His professional life as a sports journalist led to his involvement in the Attackers Club (All Saints). While attending ABFA meetings in the early 1980s in his capacity as a reporter, he noted that the Attackers Team from his community was not represented at meetings. He started relaying the information to the players who were mostly school leavers at that time. By default he began to organise the team and eventually left Bassa fulltime to support the development of the Attackers team.

His current club Young Warriors (started in 1986), was born along similar lines. Many of the young men from All Saints who participated in the Shipwreck League in Grays Green up to the age of 15 years, had no follow-up opportunities. Thus, Young Warriors was created to fill that void. While the Club was his brainchild, his involvement in the organising of the All Saints Community League and the Attackers Club restricted his active involvement. He supplied uniforms etc., but left the active coaching and management to others led by Destin ‘Titiman’ Ralph. Overtime, he became the central and guiding force of the Young Warriors Club which has been a leader and stable force in youth football development including exposure via regional and international tours.
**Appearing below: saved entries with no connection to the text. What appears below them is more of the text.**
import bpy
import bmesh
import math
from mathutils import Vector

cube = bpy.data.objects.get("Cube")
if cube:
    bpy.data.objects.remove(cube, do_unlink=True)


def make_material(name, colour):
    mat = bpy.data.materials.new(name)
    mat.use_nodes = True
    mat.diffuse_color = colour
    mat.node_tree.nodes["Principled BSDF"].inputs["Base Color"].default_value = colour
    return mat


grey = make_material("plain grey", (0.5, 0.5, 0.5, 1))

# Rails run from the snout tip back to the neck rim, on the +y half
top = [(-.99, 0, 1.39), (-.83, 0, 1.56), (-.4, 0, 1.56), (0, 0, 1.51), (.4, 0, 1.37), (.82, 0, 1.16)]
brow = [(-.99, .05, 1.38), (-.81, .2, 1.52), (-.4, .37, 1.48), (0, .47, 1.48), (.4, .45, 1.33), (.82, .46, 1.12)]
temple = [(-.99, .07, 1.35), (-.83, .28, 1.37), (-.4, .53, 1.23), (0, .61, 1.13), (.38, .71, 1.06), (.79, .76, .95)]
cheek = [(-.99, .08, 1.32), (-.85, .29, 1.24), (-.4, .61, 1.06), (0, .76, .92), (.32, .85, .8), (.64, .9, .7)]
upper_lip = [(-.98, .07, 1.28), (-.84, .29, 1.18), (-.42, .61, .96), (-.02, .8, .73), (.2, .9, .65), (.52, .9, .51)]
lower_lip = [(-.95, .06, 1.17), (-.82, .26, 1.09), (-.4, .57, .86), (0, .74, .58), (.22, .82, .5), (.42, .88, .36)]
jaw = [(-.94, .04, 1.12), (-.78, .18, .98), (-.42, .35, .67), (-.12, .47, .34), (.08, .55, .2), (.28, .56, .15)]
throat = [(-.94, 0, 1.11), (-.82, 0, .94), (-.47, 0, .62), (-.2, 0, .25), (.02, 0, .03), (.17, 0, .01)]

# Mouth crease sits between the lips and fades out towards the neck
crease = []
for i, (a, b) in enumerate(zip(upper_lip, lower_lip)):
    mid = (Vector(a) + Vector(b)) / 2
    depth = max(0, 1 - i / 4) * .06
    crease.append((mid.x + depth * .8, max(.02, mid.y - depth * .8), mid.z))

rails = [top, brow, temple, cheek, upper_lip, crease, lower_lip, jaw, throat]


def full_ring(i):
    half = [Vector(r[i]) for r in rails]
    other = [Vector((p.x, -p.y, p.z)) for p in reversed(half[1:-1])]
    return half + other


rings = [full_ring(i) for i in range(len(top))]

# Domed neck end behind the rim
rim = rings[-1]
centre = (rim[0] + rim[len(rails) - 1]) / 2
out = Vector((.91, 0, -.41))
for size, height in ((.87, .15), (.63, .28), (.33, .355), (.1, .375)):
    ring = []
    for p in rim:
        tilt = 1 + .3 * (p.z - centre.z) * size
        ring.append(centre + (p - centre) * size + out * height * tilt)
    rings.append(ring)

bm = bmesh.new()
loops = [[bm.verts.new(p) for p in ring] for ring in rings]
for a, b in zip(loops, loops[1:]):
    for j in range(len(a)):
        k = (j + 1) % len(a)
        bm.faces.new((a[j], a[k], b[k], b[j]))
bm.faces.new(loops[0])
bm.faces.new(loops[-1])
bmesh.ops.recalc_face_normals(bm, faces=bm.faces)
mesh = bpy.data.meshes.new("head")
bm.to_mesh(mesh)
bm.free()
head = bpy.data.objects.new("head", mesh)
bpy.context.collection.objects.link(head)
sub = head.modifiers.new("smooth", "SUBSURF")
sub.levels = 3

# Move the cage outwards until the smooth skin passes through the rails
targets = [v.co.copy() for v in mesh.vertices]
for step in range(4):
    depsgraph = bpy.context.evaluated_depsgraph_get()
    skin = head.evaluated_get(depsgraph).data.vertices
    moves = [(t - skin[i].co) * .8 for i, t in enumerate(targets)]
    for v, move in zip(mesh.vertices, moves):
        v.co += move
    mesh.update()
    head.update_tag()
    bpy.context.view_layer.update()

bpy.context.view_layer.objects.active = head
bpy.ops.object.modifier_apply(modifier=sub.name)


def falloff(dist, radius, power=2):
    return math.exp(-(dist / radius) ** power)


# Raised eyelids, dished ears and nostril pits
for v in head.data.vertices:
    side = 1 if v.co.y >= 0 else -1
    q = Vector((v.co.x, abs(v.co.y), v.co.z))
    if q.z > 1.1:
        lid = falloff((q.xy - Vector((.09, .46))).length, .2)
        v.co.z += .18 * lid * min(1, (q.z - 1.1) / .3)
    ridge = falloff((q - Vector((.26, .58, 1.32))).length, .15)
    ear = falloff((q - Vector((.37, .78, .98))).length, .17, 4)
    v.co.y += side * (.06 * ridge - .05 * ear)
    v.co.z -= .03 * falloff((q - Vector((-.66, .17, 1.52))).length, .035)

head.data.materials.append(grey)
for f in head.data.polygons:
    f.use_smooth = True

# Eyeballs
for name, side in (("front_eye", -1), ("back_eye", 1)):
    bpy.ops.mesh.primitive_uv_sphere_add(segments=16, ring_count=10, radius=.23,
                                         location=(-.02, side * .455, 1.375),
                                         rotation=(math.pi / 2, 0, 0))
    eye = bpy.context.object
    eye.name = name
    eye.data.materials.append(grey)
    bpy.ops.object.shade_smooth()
On national football team duties at the ARG 1989. Antigua & Barbuda vs Jamaica

Colin has served as Assistant Manager of the National Football Team (1989-1991). He has served as commentator for both football and cricket and has been among our most prolific sports journalists, with features receiving responses from across the globe. He has also served as a football referee when required during community matches. He has partnered with other distinguished writer King Franki and photographer ‘Bones’ Cumberbatch to produce the well received “Sports World” for the 1984 England tour of the West Indies. He has produced several other sports feature magazines highlighting cricket and football.
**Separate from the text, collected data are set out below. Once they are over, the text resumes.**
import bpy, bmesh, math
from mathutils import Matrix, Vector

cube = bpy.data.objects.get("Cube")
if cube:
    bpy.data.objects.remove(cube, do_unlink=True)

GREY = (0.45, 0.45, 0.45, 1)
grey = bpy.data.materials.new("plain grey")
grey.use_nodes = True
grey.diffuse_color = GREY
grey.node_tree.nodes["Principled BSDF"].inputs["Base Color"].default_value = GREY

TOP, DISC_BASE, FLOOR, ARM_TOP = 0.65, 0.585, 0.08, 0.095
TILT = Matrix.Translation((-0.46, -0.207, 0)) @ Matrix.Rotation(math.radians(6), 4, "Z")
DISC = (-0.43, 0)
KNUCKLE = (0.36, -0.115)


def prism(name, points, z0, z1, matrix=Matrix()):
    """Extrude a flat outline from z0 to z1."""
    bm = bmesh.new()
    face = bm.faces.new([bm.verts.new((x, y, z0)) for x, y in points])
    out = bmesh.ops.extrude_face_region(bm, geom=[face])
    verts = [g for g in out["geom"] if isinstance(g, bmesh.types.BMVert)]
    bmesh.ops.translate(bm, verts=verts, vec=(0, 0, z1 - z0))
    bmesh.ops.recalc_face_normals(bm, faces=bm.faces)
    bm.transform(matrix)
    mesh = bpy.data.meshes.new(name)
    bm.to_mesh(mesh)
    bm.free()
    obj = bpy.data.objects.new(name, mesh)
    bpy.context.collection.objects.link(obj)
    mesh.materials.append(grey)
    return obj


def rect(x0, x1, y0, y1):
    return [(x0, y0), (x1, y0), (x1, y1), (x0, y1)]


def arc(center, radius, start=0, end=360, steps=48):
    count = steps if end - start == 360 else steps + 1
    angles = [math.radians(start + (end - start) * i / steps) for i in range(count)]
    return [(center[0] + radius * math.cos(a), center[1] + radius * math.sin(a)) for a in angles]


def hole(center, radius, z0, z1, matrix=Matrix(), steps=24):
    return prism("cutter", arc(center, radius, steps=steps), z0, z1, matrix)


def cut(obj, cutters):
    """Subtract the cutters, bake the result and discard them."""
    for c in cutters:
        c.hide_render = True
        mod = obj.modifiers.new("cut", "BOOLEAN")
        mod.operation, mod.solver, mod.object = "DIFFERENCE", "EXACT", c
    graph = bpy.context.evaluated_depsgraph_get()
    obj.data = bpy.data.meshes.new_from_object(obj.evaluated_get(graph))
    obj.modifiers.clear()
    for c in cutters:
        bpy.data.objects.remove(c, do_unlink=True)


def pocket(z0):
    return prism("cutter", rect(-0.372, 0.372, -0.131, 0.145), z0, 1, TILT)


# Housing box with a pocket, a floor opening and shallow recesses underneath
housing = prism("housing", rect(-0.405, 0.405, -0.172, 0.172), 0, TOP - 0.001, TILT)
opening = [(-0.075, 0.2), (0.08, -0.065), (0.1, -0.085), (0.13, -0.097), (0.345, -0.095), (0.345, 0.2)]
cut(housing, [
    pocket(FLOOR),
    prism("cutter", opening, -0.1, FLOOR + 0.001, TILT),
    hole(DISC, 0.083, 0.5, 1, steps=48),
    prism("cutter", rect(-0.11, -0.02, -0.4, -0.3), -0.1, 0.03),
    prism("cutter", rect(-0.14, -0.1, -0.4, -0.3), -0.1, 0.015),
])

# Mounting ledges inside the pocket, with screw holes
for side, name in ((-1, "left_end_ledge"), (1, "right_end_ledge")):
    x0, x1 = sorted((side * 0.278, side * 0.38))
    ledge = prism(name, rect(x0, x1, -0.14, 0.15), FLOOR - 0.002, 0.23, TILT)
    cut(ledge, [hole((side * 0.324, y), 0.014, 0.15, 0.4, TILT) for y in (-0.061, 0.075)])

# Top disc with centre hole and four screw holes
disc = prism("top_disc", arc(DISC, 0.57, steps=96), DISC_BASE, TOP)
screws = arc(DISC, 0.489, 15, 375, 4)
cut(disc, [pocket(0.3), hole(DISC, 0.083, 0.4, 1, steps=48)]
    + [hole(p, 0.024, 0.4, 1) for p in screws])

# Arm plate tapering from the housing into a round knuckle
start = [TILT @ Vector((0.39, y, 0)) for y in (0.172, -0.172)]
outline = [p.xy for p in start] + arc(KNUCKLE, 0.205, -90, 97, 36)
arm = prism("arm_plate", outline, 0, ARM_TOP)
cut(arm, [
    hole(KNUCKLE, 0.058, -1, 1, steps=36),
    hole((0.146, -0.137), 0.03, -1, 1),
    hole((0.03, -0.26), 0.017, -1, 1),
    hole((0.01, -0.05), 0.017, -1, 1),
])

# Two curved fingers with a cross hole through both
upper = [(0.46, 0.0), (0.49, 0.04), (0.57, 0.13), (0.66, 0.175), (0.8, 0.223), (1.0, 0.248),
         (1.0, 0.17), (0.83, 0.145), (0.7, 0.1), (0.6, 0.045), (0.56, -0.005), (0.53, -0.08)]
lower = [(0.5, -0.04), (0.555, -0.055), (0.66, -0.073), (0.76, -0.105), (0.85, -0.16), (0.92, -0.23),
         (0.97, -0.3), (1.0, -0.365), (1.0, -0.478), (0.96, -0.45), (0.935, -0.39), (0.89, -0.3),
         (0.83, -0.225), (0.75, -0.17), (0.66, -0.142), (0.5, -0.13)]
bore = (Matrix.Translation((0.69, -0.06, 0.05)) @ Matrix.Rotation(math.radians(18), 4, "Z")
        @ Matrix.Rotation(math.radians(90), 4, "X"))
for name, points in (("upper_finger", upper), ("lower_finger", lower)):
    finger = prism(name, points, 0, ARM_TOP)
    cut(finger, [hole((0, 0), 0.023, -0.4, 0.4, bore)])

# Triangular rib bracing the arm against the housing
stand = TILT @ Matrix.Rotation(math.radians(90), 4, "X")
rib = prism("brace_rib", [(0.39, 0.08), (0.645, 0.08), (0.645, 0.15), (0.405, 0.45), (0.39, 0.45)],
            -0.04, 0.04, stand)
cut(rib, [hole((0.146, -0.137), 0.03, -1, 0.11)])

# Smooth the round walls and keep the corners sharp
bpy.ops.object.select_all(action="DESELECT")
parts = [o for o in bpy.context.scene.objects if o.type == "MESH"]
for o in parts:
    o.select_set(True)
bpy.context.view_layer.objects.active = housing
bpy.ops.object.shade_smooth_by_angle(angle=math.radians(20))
Outside of his professional life, James has always been an active member of his community specifically in the areas of activism, sports and culture. These passions would have been ignited in the home and kept alive through the influence of other community minded individuals such as the late Eustace Newton, Keith ‘Bordo’ Colbourne, Uriah Caleb and Starette Martin. This exposure to working in the community, he surmises, may have led to his progression into politics. He recounts that he always saw his own interest in sports as a means of relating to those with similar interests and he was always willing to pass on his experiences as well as help create opportunities for others.

Though approached on earlier occasions, James formally accepted the invitation into the political arena in 2013. He was appointed as Senator in the Upper House in the 2014 Antigua Barbuda Labour Party Administration, and was the party’s standard bearer for the Party in the All Saint’s East & St. Luke’s Constituency in 2018 where he lost by ten (10) votes. Currently, he is preparing to contest once again the All Saints East and St. Luke’s constituency on the ABLP’s ticket.
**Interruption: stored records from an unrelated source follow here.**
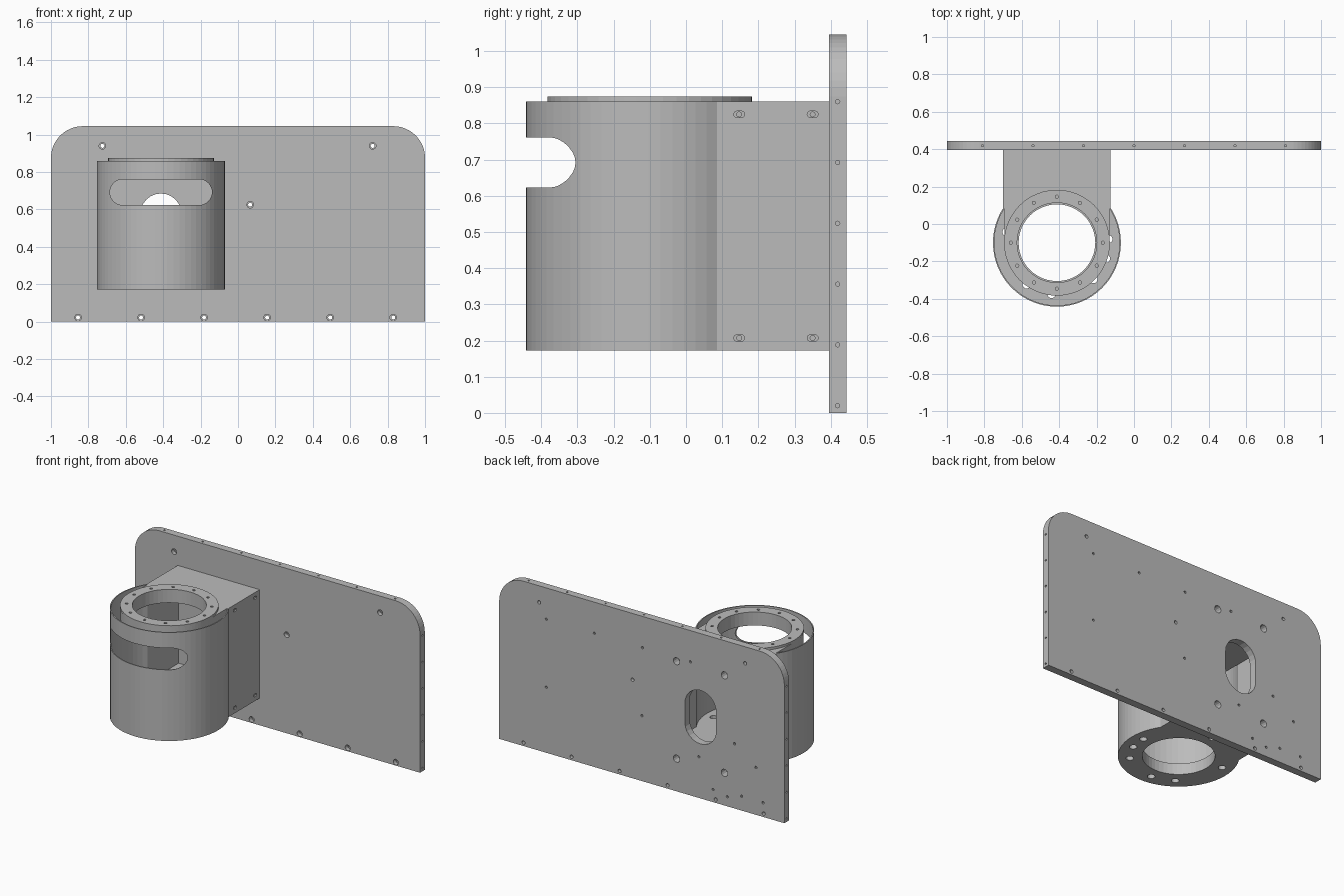
import bpy, bmesh
from math import pi, cos, sin, acos, radians
from mathutils import Vector, Matrix

if "Cube" in bpy.data.objects:
    bpy.data.objects.remove(bpy.data.objects["Cube"], do_unlink=True)

grey = bpy.data.materials.new("machined grey")
grey.use_nodes = True
COLOUR = (0.5, 0.5, 0.5, 1)
grey.diffuse_color = COLOUR
grey.node_tree.nodes["Principled BSDF"].inputs["Base Color"].default_value = COLOUR

X, Y, Z = Vector((1, 0, 0)), Vector((0, 1, 0)), Vector((0, 0, 1))
CX, CY = -0.412, -0.1            # housing axis
LOW, HIGH = 0.172, 0.86          # housing bottom and top
THICK = 0.07                     # housing end plates
FRONT, BACK = 0.395, 0.443       # back plate faces
MID = (FRONT + BACK) / 2
TOP = 1.045


def arc(cx, cy, r, a0, a1, n):
    return [(cx + r * cos(a0 + (a1 - a0) * i / n),
             cy + r * sin(a0 + (a1 - a0) * i / n)) for i in range(n + 1)]


def extrude(bm, pts, vec):
    """Extrude a closed outline of 3D points along a vector."""
    face = bm.faces.new([bm.verts.new(p) for p in pts])
    res = bmesh.ops.extrude_face_region(bm, geom=[face])
    verts = [g for g in res["geom"] if isinstance(g, bmesh.types.BMVert)]
    bmesh.ops.translate(bm, verts=verts, vec=vec)


def finish(name, bm):
    bmesh.ops.recalc_face_normals(bm, faces=bm.faces[:])
    mesh = bpy.data.meshes.new(name)
    bm.to_mesh(mesh)
    bm.free()
    mesh.materials.append(grey)
    obj = bpy.data.objects.new(name, mesh)
    bpy.context.collection.objects.link(obj)
    return obj


def prism(name, pts, z0, z1):
    bm = bmesh.new()
    extrude(bm, [(x, y, z0) for x, y in pts], Z * (z1 - z0))
    return finish(name, bm)


def slot(bm, centre, normal, r, depth, along=None, half=0, n=12):
    """Round or oblong cutter centred on a point."""
    if along is None:
        along = normal.orthogonal().normalized()
    side = normal.cross(along)
    if half:
        pts = arc(half, 0, r, -pi / 2, pi / 2, n) + arc(-half, 0, r, pi / 2, 3 * pi / 2, n)
    else:
        pts = arc(0, 0, r, 0, 2 * pi, n)[:-1]
    base = Vector(centre) - normal * depth / 2
    extrude(bm, [base + along * u + side * v for u, v in pts], normal * depth)


def cut(obj, bm):
    """Subtract the collected cutters and remove them."""
    cutter = finish("cutter", bm)
    cutter.hide_render = True
    mod = obj.modifiers.new("cut", 'BOOLEAN')
    mod.operation, mod.solver, mod.object = 'DIFFERENCE', 'EXACT', cutter
    bpy.context.view_layer.update()
    dg = bpy.context.evaluated_depsgraph_get()
    mesh = bpy.data.meshes.new_from_object(obj.evaluated_get(dg))
    obj.modifiers.clear()
    obj.data = mesh
    bpy.data.objects.remove(cutter, do_unlink=True)


def outline(r, w):
    """Round front running into straight sides that reach the back plate."""
    a = acos(w / r)
    ends = [(CX - w, FRONT), (CX + w, FRONT)]
    return ends + arc(CX, CY, r, a, -pi - a, 44)


# Back plate with rounded upper corners
R = 0.17
profile = ([(-1, 0), (1, 0)] + arc(1 - R, TOP - R, R, 0, pi / 2, 12)
           + arc(R - 1, TOP - R, R, pi / 2, pi, 12))
bm = bmesh.new()
extrude(bm, [(x, FRONT, z) for x, z in profile], Y * (BACK - FRONT))
plate = finish("back_plate", bm)

# Cable opening, mounting holes, tapped holes and edge holes
bolts = [(-0.725, 0.94), (0.72, 0.94), (0.065, 0.625)]
bolts += [(-0.855 + 0.337 * i, 0.022) for i in range(6)]
tapped = [(0.67 - 0.337 * i, 0.847) for i in range(4)]
tapped += [(0.67, 0.415), (0, 0.415), (-0.65, 0.41), (-0.4, 0.26), (-0.8, 0.3),
           (-0.5, 0.08), (-0.6, 0.06), (-0.7, 0.09), (-0.85, 0.09)]
bm = bmesh.new()
slot(bm, (CX, MID, 0.515), Y, 0.11, 0.2, Z, 0.06)
for x, z in bolts:
    slot(bm, (x, MID, z), Y, 0.011, 0.2)
for x in (CX - 0.168, CX + 0.168):
    for z in (LOW + THICK / 2, HIGH - THICK / 2):
        slot(bm, (x, MID, z), Y, 0.023, 0.2)
for x, z in tapped:
    slot(bm, (x, BACK, z), Y, 0.008, 0.05, n=8)
for i in range(-3, 4):
    slot(bm, (i * 0.27, MID, TOP), Z, 0.006, 0.04, n=8)
for side in (-1, 1):
    for i in range(6):
        slot(bm, (side, MID, 0.02 + i * 0.168), X, 0.006, 0.04, n=8)
cut(plate, bm)
bm = bmesh.new()
for x, z in bolts:               # counterbores on the front
    slot(bm, (x, FRONT, z), Y, 0.018, 0.05)
cut(plate, bm)

# Thin wrapped shell with the front window and side screw slots
W, SHEET = 0.2875, 0.007
shell = prism("housing_shell",
              outline(0.342, W) + outline(0.342 - SHEET, W - SHEET)[::-1], LOW, HIGH)
# Orient the strip so that it is open toward the back plate
bm = bmesh.new()
outer, inner = outline(0.342, W), outline(0.342 - SHEET, W - SHEET)
strip = outer[1:] + outer[:1] + inner[:1] + inner[:0:-1]
extrude(bm, [(x, y, LOW) for x, y in strip], Z * (HIGH - LOW))
old = shell
shell = finish("housing_wrap", bm)
bpy.data.objects.remove(old, do_unlink=True)
screws = [(y, z) for y in (0.147, 0.35) for z in (LOW + 0.035, HIGH - 0.035)]
bm = bmesh.new()
slot(bm, (CX, CY - 0.35, 0.692), Y, 0.069, 0.5, X, 0.204, 16)
for y, z in screws:
    slot(bm, (CX, y, z), X, 0.009, 1, Y, 0.006, 8)
cut(shell, bm)

# Housing top and floor plates
top = prism("housing_top", outline(W - SHEET + 0.0001, W - SHEET), HIGH - THICK, HIGH)
floor = prism("housing_floor", outline(0.342 - SHEET, W - SHEET), LOW, LOW + THICK)
for obj, z, bore in ((top, HIGH - 0.035, 0.213), (floor, LOW + 0.035, 0.205)):
    bm = bmesh.new()
    slot(bm, (CX, CY, z), Z, bore, 0.3, n=48)
    for y, zs in screws:
        for side in (-1, 1):
            slot(bm, (CX + side * W, y, zs), X, 0.007, 0.1, n=8)
    if obj is floor:
        for angle in (4, 94, 168, 234, 264, 315, 342):
            a = radians(angle)
            slot(bm, (CX + 0.276 * cos(a), CY + 0.276 * sin(a), z), Z, 0.022, 0.3)
    cut(obj, bm)

# Raised bearing ring with a bolt circle
ring = prism("bearing_ring", arc(CX, CY, 0.283, 0, 2 * pi, 48)[:-1], HIGH, HIGH + 0.015)
bm = bmesh.new()
slot(bm, (CX, CY, HIGH), Z, 0.213, 0.3, n=48)
for i in range(12):
    a = i * pi / 6
    slot(bm, (CX + 0.246 * cos(a), CY + 0.246 * sin(a), HIGH), Z, 0.009, 0.1, n=8)
cut(ring, bm)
If elected, he hopes to boost development in the constituency through ‘job creation, educational advancement, better health care, improved housing opportunities; grassroots and elite sports advancement; more cultural and social prowess and overall a better standard of life and livelihood’. One desire he has is to establish a metal manufacturing plant within the constituency through the assistance of a registered investor from the Dominican Republic. This venture, he notes, would have a positive impact on the socio-economic conditions in the community as it would create long term employment.

James acknowledges that it will be challenging trying to satisfy the expectations of every constituent but points out that he is committed to doing his best. He posits that his humble upbringing has been instrumental in making him more empathetic towards the plight of the people and ‘the desire to reach out and assist someone, a cause, the community or the nation is close to my heart’.